- _WHAT IS EXPECTED_:
Among the entries below, extract exactly the lines that run from the one with "color = [c /" through the one with "# Door and front windows", both ends included.
START INPUT DATA
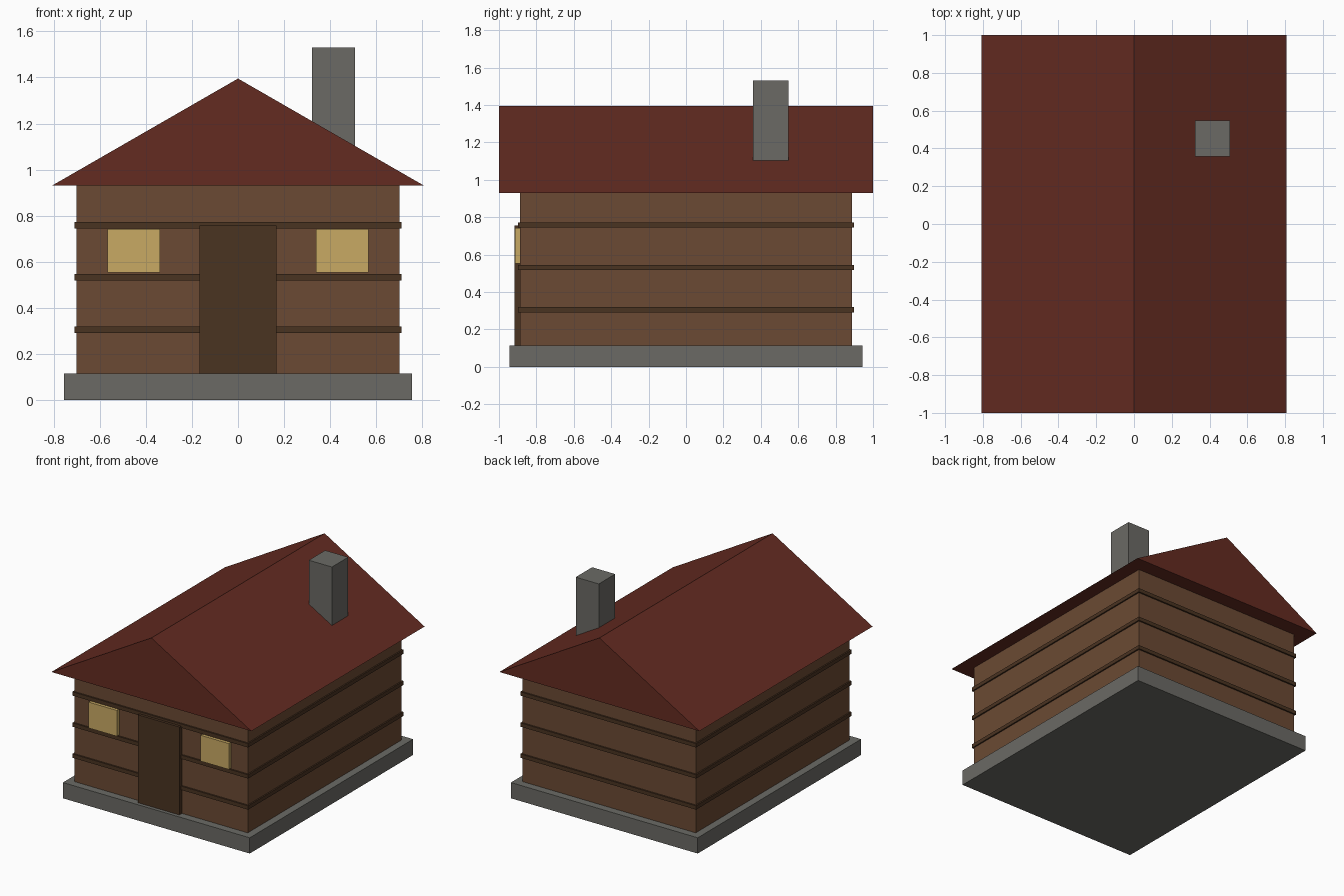
import bpy
import bmesh

cube = bpy.data.objects.get("Cube")
if cube:
    bpy.data.objects.remove(cube, do_unlink=True)


def material(name, hex_code):
    """Flat material from an sRGB hex code, stored as linear values."""
    srgb = [c / 255 for c in bytes.fromhex(hex_code)]
    color = [c / 12.92 if c < 0.04 else ((c + 0.055) / 1.055) ** 2.4 for c in srgb] + [1]
    mat = bpy.data.materials.new(name)
    mat.use_nodes = True
    mat.diffuse_color = color
    bsdf = mat.node_tree.nodes["Principled BSDF"]
    bsdf.inputs["Base Color"].default_value = color
    bsdf.inputs["Roughness"].default_value = 0.9
    return mat


def add_object(name, bm, mat):
    bmesh.ops.recalc_face_normals(bm, faces=bm.faces)
    mesh = bpy.data.meshes.new(name)
    bm.to_mesh(mesh)
    bm.free()
    mesh.materials.append(mat)
    obj = bpy.data.objects.new(name, mesh)
    bpy.context.collection.objects.link(obj)
    return obj


def box(name, x, y, z, mat):
    """Box spanning the (low, high) ranges on each axis."""
    bm = bmesh.new()
    bmesh.ops.create_cube(bm, size=1)
    for v in bm.verts:
        for i, (low, high) in enumerate((x, y, z)):
            v.co[i] = high if v.co[i] > 0 else low
    return add_object(name, bm, mat)


stone = material("grey stone", "6b6a65")
wood = material("brown wood", "6b4a33")
dark_wood = material("dark wood", "4a3321")
roof_red = material("roof red", "642b21")
glow = material("window yellow", "c9aa64")

# Foundation and walls
box("foundation", (-0.755, 0.755), (-0.943, 0.943), (0, 0.115), stone)
box("walls", (-0.7, 0.7), (-0.887, 0.887), (0.115, 0.93), wood)

# Log bands running around the walls
for i in range(3):
    z = 0.305 + i * 0.227
    box(f"log_band_{i + 1}", (-0.71, 0.71), (-0.898, 0.898), (z - 0.014, z + 0.014), dark_wood)

# Door and front windows
box("door", (-0.168, 0.168), (-0.917, -0.88), (0.115, 0.757), dark_wood)
for side, x in (("right", -0.4525), ("left", 0.4525)):
    box(f"{side}_window", (x - 0.114, x + 0.114), (-0.915, -0.88), (0.553, 0.742), glow)

# Gable roof: triangle profile extruded from front to back
bm = bmesh.new()
profile = [(-0.808, 0.93), (0.808, 0.93), (0, 1.395)]
gable = bm.faces.new([bm.verts.new((x, -1, z)) for x, z in profile])
result = bmesh.ops.extrude_face_region(bm, geom=[gable], use_keep_orig=True)
back = [g for g in result["geom"] if isinstance(g, bmesh.types.BMVert)]
bmesh.ops.translate(bm, verts=back, vec=(0, 2, 0))
add_object("roof", bm, roof_red)

# Chimney
box("chimney", (0.322, 0.508), (0.358, 0.547), (1.06, 1.53), stone)
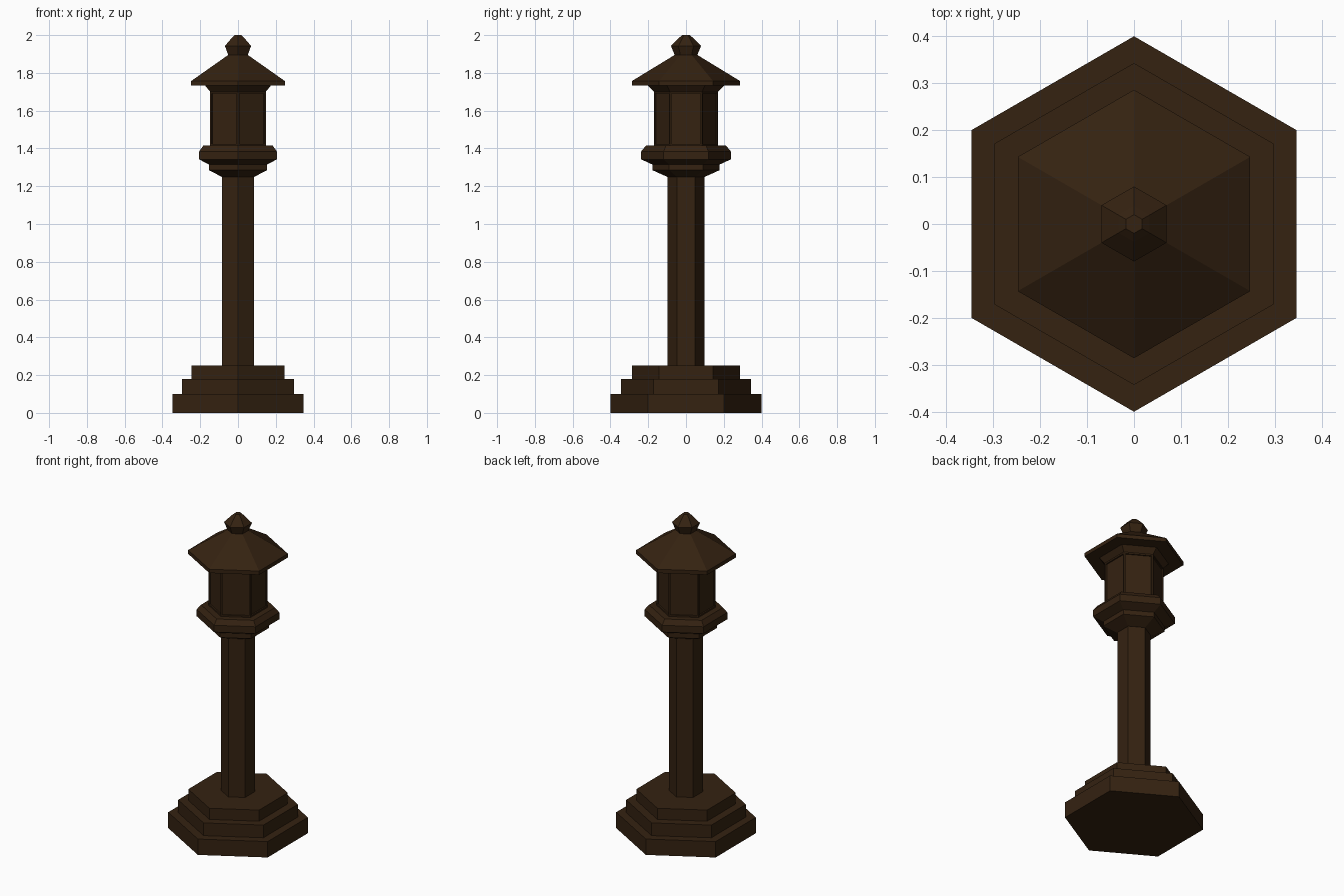
import bpy, bmesh
from math import cos, sin, pi

if "Cube" in bpy.data.objects:
    bpy.data.objects.remove(bpy.data.objects["Cube"])

mat = bpy.data.materials.new("dark_wood")
mat.diffuse_color = (0.035, 0.016, 0.0055, 1)
mat.use_nodes = True
mat.node_tree.nodes["Principled BSDF"].inputs["Base Color"].default_value = mat.diffuse_color


def hex_part(name, profile, panel=None):
    """Stack hexagonal rings (corner radius, z) into a closed solid with corners on +-y."""
    bm = bmesh.new()
    rings = [[bm.verts.new((r * cos(pi / 2 + i * pi / 3), r * sin(pi / 2 + i * pi / 3), z))
              for i in range(6)] for r, z in profile]
    sides = []
    for a, b in zip(rings, rings[1:]):
        for i in range(6):
            j = (i + 1) % 6
            sides.append(bm.faces.new((a[i], a[j], b[j], b[i])))
    bm.faces.new(rings[0][::-1])
    bm.faces.new(rings[-1])
    bm.normal_update()
    if panel:
        # framed panels: inset each side, then push it inwards
        border, depth = panel
        bmesh.ops.inset_individual(bm, faces=sides, thickness=border)
        ext = bmesh.ops.inset_individual(bm, faces=sides, thickness=0.0005, depth=-depth)
    mesh = bpy.data.meshes.new(name)
    bm.to_mesh(mesh)
    bm.free()
    mesh.materials.append(mat)
    obj = bpy.data.objects.new(name, mesh)
    bpy.context.collection.objects.link(obj)
    return obj


# stepped base
for n, (r, z0, z1) in enumerate([(0.40, 0, 0.10), (0.343, 0.10, 0.18), (0.285, 0.18, 0.25)], 1):
    hex_part(f"base_step_{n}", [(r, z0), (r, z1)])

# post and its capital
hex_part("post", [(0.097, 0.25), (0.097, 1.25)])
hex_part("capital", [(0.10, 1.25), (0.178, 1.285), (0.178, 1.315)])

# platform under the lantern
hex_part("platform", [(0.178, 1.315), (0.237, 1.342), (0.237, 1.385), (0.212, 1.415)])

# lantern chamber with six recessed panels
hex_part("lantern_chamber", [(0.17, 1.415), (0.17, 1.70)], panel=(0.013, 0.008))

# flared cornice, roof and finial
hex_part("cornice", [(0.17, 1.70), (0.203, 1.735)])
hex_part("roof", [(0.286, 1.733), (0.286, 1.757), (0.055, 1.898)])
hex_part("finial", [(0.06, 1.895), (0.08, 1.943), (0.038, 1.985), (0.02, 2.0)])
END INPUT DATA
- _WRITTEN SOLUTION_:
    color = [c / 12.92 if c < 0.04 else ((c + 0.055) / 1.055) ** 2.4 for c in srgb] + [1]
    mat = bpy.data.materials.new(name)
    mat.use_nodes = True
    mat.diffuse_color = color
    bsdf = mat.node_tree.nodes["Principled BSDF"]
    bsdf.inputs["Base Color"].default_value = color
    bsdf.inputs["Roughness"].default_value = 0.9
    return mat


def add_object(name, bm, mat):
    bmesh.ops.recalc_face_normals(bm, faces=bm.faces)
    mesh = bpy.data.meshes.new(name)
    bm.to_mesh(mesh)
    bm.free()
    mesh.materials.append(mat)
    obj = bpy.data.objects.new(name, mesh)
    bpy.context.collection.objects.link(obj)
    return obj


def box(name, x, y, z, mat):
    """Box spanning the (low, high) ranges on each axis."""
    bm = bmesh.new()
    bmesh.ops.create_cube(bm, size=1)
    for v in bm.verts:
        for i, (low, high) in enumerate((x, y, z)):
            v.co[i] = high if v.co[i] > 0 else low
    return add_object(name, bm, mat)


stone = material("grey stone", "6b6a65")
wood = material("brown wood", "6b4a33")
dark_wood = material("dark wood", "4a3321")
roof_red = material("roof red", "642b21")
glow = material("window yellow", "c9aa64")

# Foundation and walls
box("foundation", (-0.755, 0.755), (-0.943, 0.943), (0, 0.115), stone)
box("walls", (-0.7, 0.7), (-0.887, 0.887), (0.115, 0.93), wood)

# Log bands running around the walls
for i in range(3):
    z = 0.305 + i * 0.227
    box(f"log_band_{i + 1}", (-0.71, 0.71), (-0.898, 0.898), (z - 0.014, z + 0.014), dark_wood)

# Door and front windows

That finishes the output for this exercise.